Four expert ways for leaders to ditch their Outer Critic and inspire people instead
I’ve often written here about our Inner Critics or Gremlins. These are the unconscious thought processes that act to keep us safe by sabotaging our attempts to change or to do something challenging or outside of our comfort zones.
Instead of keeping us safe, all this process really does is to maintain the status quo. And when things then change around us, as they inevitably do, instead of being ‘safe’, we’re left unprepared and disadvantaged. The very things our Inner Critics are fearful of tend to happen because of, not in spite of this process!
That’s why getting clear about and learning to live with the Inner Critic process is such an important part of leadership and personal growth.
But if you’re a leader, or anyone who really should be inspiring and developing the people around them, there’s another insidious aspect to this process. That’s when our Inner Critic is allowed to spill over and become our Outer Critic too.
I’m talking here about all the times when we’ve given voice to those small or large criticisms of the people around us. All the times we’ve said out loud (or just to ourselves), things like:
- “Why does he have to do it that way, every time!”
- “She’s just not good enough”

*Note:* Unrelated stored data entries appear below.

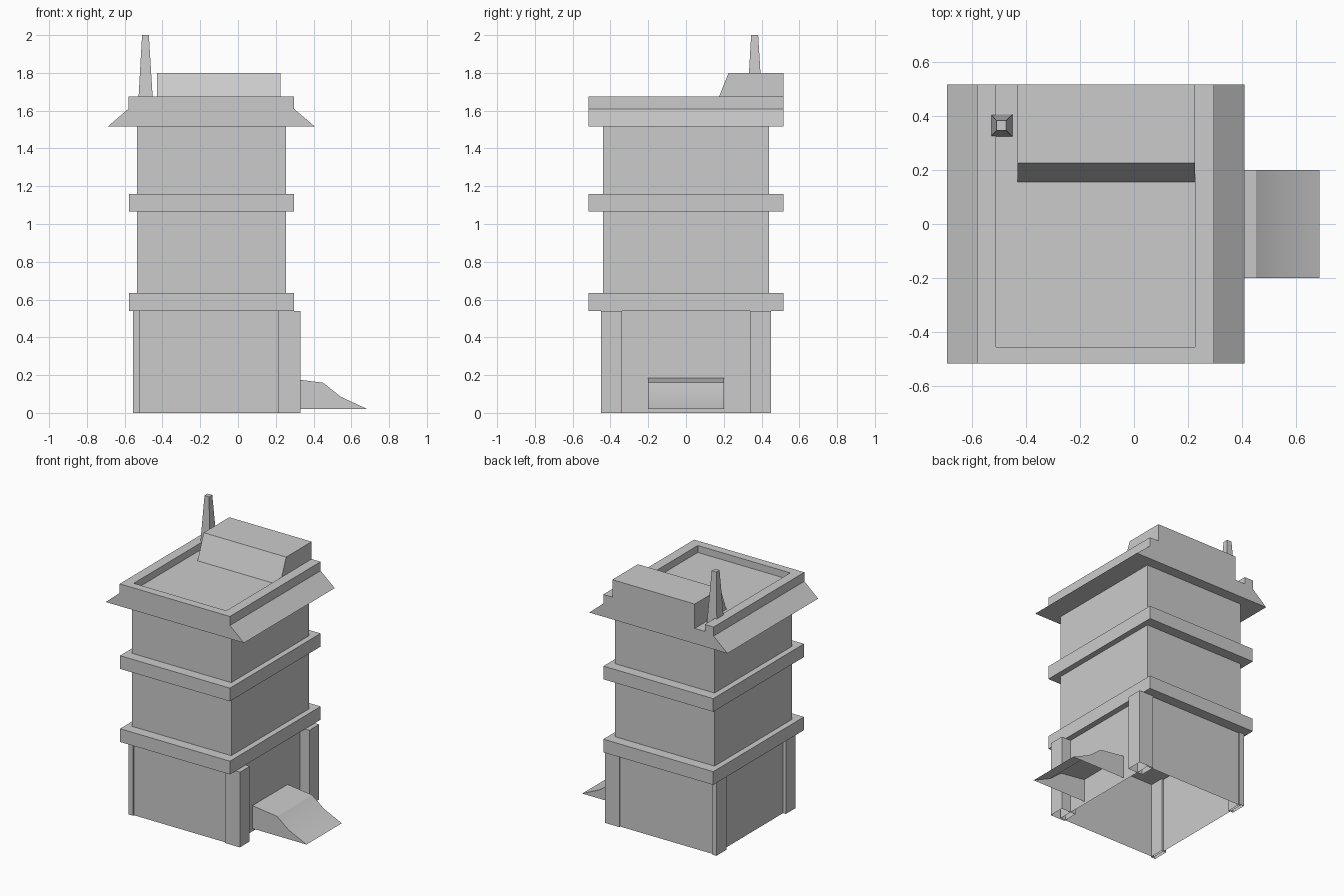
import bpy, bmesh

if "Cube" in bpy.data.objects:
    bpy.data.objects.remove(bpy.data.objects["Cube"])


def finish(name, bm, open_bottom=False):
    bmesh.ops.recalc_face_normals(bm, faces=bm.faces)
    if open_bottom:
        down = [f for f in bm.faces if f.normal.z < -0.9]
        bmesh.ops.delete(bm, geom=down, context='FACES')
    mesh = bpy.data.meshes.new(name)
    bm.to_mesh(mesh)
    bm.free()
    obj = bpy.data.objects.new(name, mesh)
    bpy.context.collection.objects.link(obj)
    return obj


def loft(name, lower, upper, open_bottom=False):
    """Closed solid between two matching loops of 3D points."""
    bm = bmesh.new()
    a = [bm.verts.new(p) for p in lower]
    b = [bm.verts.new(p) for p in upper]
    bm.faces.new(a)
    bm.faces.new(b)
    n = len(a)
    for i in range(n):
        j = (i + 1) % n
        bm.faces.new((a[i], a[j], b[j], b[i]))
    return finish(name, bm, open_bottom)


def rect(x0, x1, y0, y1, z):
    return [(x0, y0, z), (x1, y0, z), (x1, y1, z), (x0, y1, z)]


def box(name, x0, x1, y0, y1, z0, z1, open_bottom=False):
    return loft(name, rect(x0, x1, y0, y1, z0), rect(x0, x1, y0, y1, z1), open_bottom)


def extrude_y(name, profile, y0, y1, open_bottom=False):
    return loft(name, [(x, y0, z) for x, z in profile],
                [(x, y1, z) for x, z in profile], open_bottom)


# Storeys: the ground floor is open underneath
for name, z0, z1 in (("ground_floor", 0, 0.54), ("middle_floor", 0.635, 1.065),
                     ("upper_floor", 1.16, 1.515)):
    box(name, -0.535, 0.255, -0.44, 0.44, z0, z1, z0 == 0)

# Ledges between storeys
for name, z in (("lower_ledge", 0.54), ("upper_ledge", 1.065)):
    box(name, -0.577, 0.296, -0.515, 0.515, z, z + 0.095)

# Corner pillars of the ground floor
for side, y0, y1 in (("front", -0.45, -0.338), ("back", 0.338, 0.45)):
    box(side + "_left_pillar", -0.557, -0.52, y0, y1, 0, 0.54, True)
    box(side + "_right_pillar", 0.215, 0.33, y0, y1, 0, 0.54, True)

# Roof with flared eaves and raised side rims
extrude_y("roof", [(-0.69, 1.515), (0.408, 1.515), (0.296, 1.61), (0.296, 1.675),
                   (0.225, 1.675), (0.225, 1.625), (-0.51, 1.625), (-0.51, 1.675),
                   (-0.58, 1.675), (-0.58, 1.61)], -0.515, 0.515)
box("front_rim", -0.51, 0.225, -0.515, -0.455, 1.625, 1.675)

# Rooftop housing with sloped front
housing = [(0.155, 1.625), (0.515, 1.625), (0.515, 1.80), (0.225, 1.80)]
loft("roof_housing", [(-0.43, y, z) for y, z in housing],
     [(0.225, y, z) for y, z in housing])

# Tapered chimney
loft("chimney", rect(-0.529, -0.449, 0.323, 0.405, 1.625),
     rect(-0.508, -0.472, 0.345, 0.382, 2.0))

# Entrance ramp: hollow underneath, softly curved toe
ramp = extrude_y("ramp", [(0.25, 0.02), (0.25, 0.185), (0.45, 0.16),
                          (0.545, 0.085), (0.685, 0.02)], -0.2, 0.2, True)
bpy.context.view_layer.objects.active = ramp
ramp.select_set(True)
bpy.ops.object.shade_smooth_by_angle(angle=0.5)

- “She’s too incompetent/stupid/aggressive etc”
- “If only he wouldn’t be so clueless/clumsy/timid/etc”
- “Can’t she be more thoughtful/prepared/polished/etc?”
- “He just doesn’t know how to work as part of a team/work independently/work hard enough/etc!”

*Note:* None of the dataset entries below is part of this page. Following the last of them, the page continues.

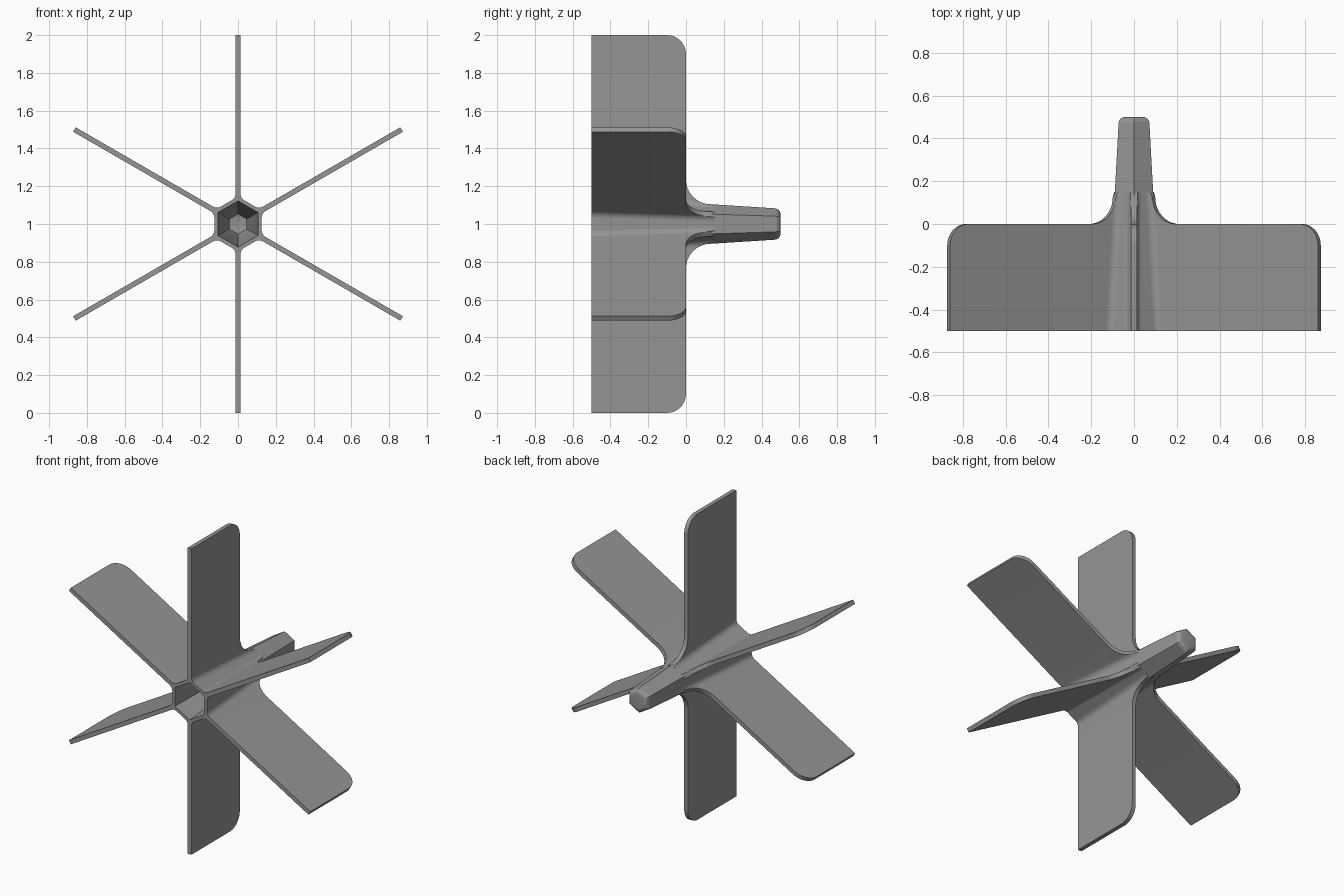
import bpy, bmesh, math
from math import sin, cos, pi, sqrt

if "Cube" in bpy.data.objects:
    bpy.data.objects.remove(bpy.data.objects["Cube"])

grey = bpy.data.materials.new("plain grey")
grey.diffuse_color = (0.3, 0.3, 0.3, 1)
grey.use_nodes = True
grey.node_tree.nodes["Principled BSDF"].inputs["Base Color"].default_value = grey.diffuse_color

CENTRE_Z = 1.0
T = 0.0135          # half thickness of a blade
FILLET = 0.04       # radius where a blade meets the hub


def hub_radius(y):
    """Corner radius of the tapered six-sided hub."""
    return 0.113 - 0.0635 * y


def loft(name, rings, cap_start=True, cap_end=True):
    """Skin a list of equal-length closed rings."""
    bm = bmesh.new()
    rows = [[bm.verts.new(p) for p in ring] for ring in rings]
    n = len(rows[0])
    for a, b in zip(rows, rows[1:]):
        for i in range(n):
            j = (i + 1) % n
            bm.faces.new((a[i], a[j], b[j], b[i]))
    if cap_start:
        bm.faces.new(rows[0])
    if cap_end:
        bm.faces.new(rows[-1])
    bmesh.ops.remove_doubles(bm, verts=bm.verts, dist=1e-5)
    bmesh.ops.recalc_face_normals(bm, faces=bm.faces)
    mesh = bpy.data.meshes.new(name)
    bm.to_mesh(mesh)
    bm.free()
    mesh.materials.append(grey)
    ob = bpy.data.objects.new(name, mesh)
    bpy.context.collection.objects.link(ob)
    bpy.ops.object.select_all(action='DESELECT')
    ob.select_set(True)
    bpy.context.view_layer.objects.active = ob
    bpy.ops.object.shade_smooth_by_angle(angle=math.radians(28))
    return ob


def hexagon(r, y):
    return [(r * cos(pi / 6 + k * pi / 3), y, CENTRE_Z + r * sin(pi / 6 + k * pi / 3))
            for k in range(6)]


# Hollow hub: tapered outside, rounded tip, deep tapered socket open at the front
WALL, TIP = 0.023, 0.03
rings = [hexagon(0.055 * 0.6, 0.475), hexagon(0.053, 0.47), hexagon(0.06, 0.45)]
rings += [hexagon(hub_radius(-0.5) - WALL, -0.5), hexagon(hub_radius(-0.5), -0.5)]
for i in range(7):
    a = i * pi / 12
    rings.append(hexagon(hub_radius(0.5 - TIP) - TIP * 1.15 * (1 - cos(a)),
                         0.5 - TIP + TIP * sin(a)))
loft("hub", rings)


# Blade outline as (y, outer radius): rounded tip corner, then a sweep into the hub
outline = [(-0.5, 1.0)]
for i in range(9):
    a = i * pi / 16
    outline.append((-0.1 + 0.1 * sin(a), 0.9 + 0.1 * cos(a)))
for i in range(11):
    a = i * pi / 20
    outline.append((0.13 * (1 - cos(a)), 0.235 - 0.13 * sin(a)))
outline.append((0.15, hub_radius(0.15) - T / sqrt(3)))


def half_section(y, r_out):
    """Root fillet then outer edge, as (radius, half width) pairs."""
    corner = hub_radius(y) - T / sqrt(3)
    c_r, c_w = corner + FILLET / sqrt(3), T + FILLET
    pts = []
    for i in range(7):
        a = math.radians(60 - 10 * i)
        pts.append((min(c_r - FILLET * sin(a), r_out), c_w - FILLET * cos(a)))
    return pts + [(r_out, T)]


def blade(name, angle):
    rings = []
    for y, r_out in outline:
        half = half_section(y, r_out)
        section = half + [(r, -w) for r, w in reversed(half)]
        rings.append([(r * cos(angle) - w * sin(angle), y,
                       CENTRE_Z + r * sin(angle) + w * cos(angle)) for r, w in section])
    loft(name, rings)


# Six blades, one on each hub corner
for k in range(6):
    blade(f"blade_{k + 1}", pi / 6 + k * pi / 3)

- “Why can’t she be clearer about what she wants/say what she means/etc?”
I’m sure there are many more examples.
Like the Inner Critic, the Outer Critic has a similarly important function. It’s intended to keep us from harm or to avoid a loss of some kind.
That’s why the times when we’re critical of others are usually when something that’s important to us is threatened by a shortcoming on their part. When their words or actions might lead to the loss of an opportunity or to some kind of ‘damage’ to a valued outcome, person or resource.
The great paradox of the Outer Critic is that just speaking our criticisms of others actually rarely even makes us feel better. And even less rarely does just speaking a criticism by itself actually make any difference to what’s happening.
I think our Outer Critic is a way of expressing our own fears, but without having to take any action that might put us out of our comfort zones. As my gran might have said: It’s all mouth, and no trousers.
One of the turning points in my own leadership journey was the realisation that you simply can’t complain people into changing. If you want something different from people, without having to do so every time, criticising just does not work.
So what should you do instead of criticising? Or if you’ve somehow go to a place where you realise you’re moaning, complaining about and criticising a LOT of people and things, how do you break out of that cycle?
In my experience, there are four important strategies for dealing with your over-active Outer Critic. All of these are crucial things for leaders to be doing anyway, so it’s no surprise that when you are doing these, it’s almost as if there’s no room, or maybe no need, for the Outer Critic to make itself known. Here they are, in descending order of positive impact:
1. Make sure you’re actively pursuing something positive that’s really important to you.
I can’t emphasise this one enough. Think back to the last time you were around someone on a mission. They might have told you about what was wrong with things, because ‘fixing’ something is an important part of some people’s missions, but I bet they won’t have moaned, complained or criticised. And when you’ve got something important to set your sights on, neither will you. There just isn’t time ☺
2. Either be prepared to get down in the arena and sort it out yourself, or walk on by.
There’s a great passage from a speech in 1910 by former US President Theodore Roosevelt, which is often referred to as “The Man in the Arena”. I’ve put the relevant extract in the picture at the top of this article, which you can download and save for yourself by clicking and then right-clicking. The message is essentially this: be the one taking action, or move on.
3. “Be the Change you Want to See”
This quote is often attributed to Mahatma Gandhi: “Be the change you want to see”. It’s a really resourceful way of dealing with your Outer Critic. There are times for all of us when we genuinely don’t have the means, power or resources to step-in and deal with a particular issue, in a particular place and time. For those occasions when you can’t take action on that specific issue, but are convinced there’s a better way of doing things, then instead of moaning, complaining or criticizing, show people how it could be done, in the areas where you do have choice and control. Don’t criticize what is, inspire what could be.
4. Learn to make specific requests.
One of my very early coaching instructors, the late Laura Whitworth, gave me this gem of advice: “A complaint is just an unvoiced request”. This is a fantastic discipline to practise if you find that your Outer Critic has made an unwelcome appearance.
Take your criticism and search out the request that’s buried away inside it.
For example, instead of saying to your companion in a restaurant: “I hate how they’ve given us a table in the draft by the door”, call over your waiter and ask to be moved.
I can tell you from personal experience, that this ‘make a specific request’ approach sometimes even works with your teenaged children!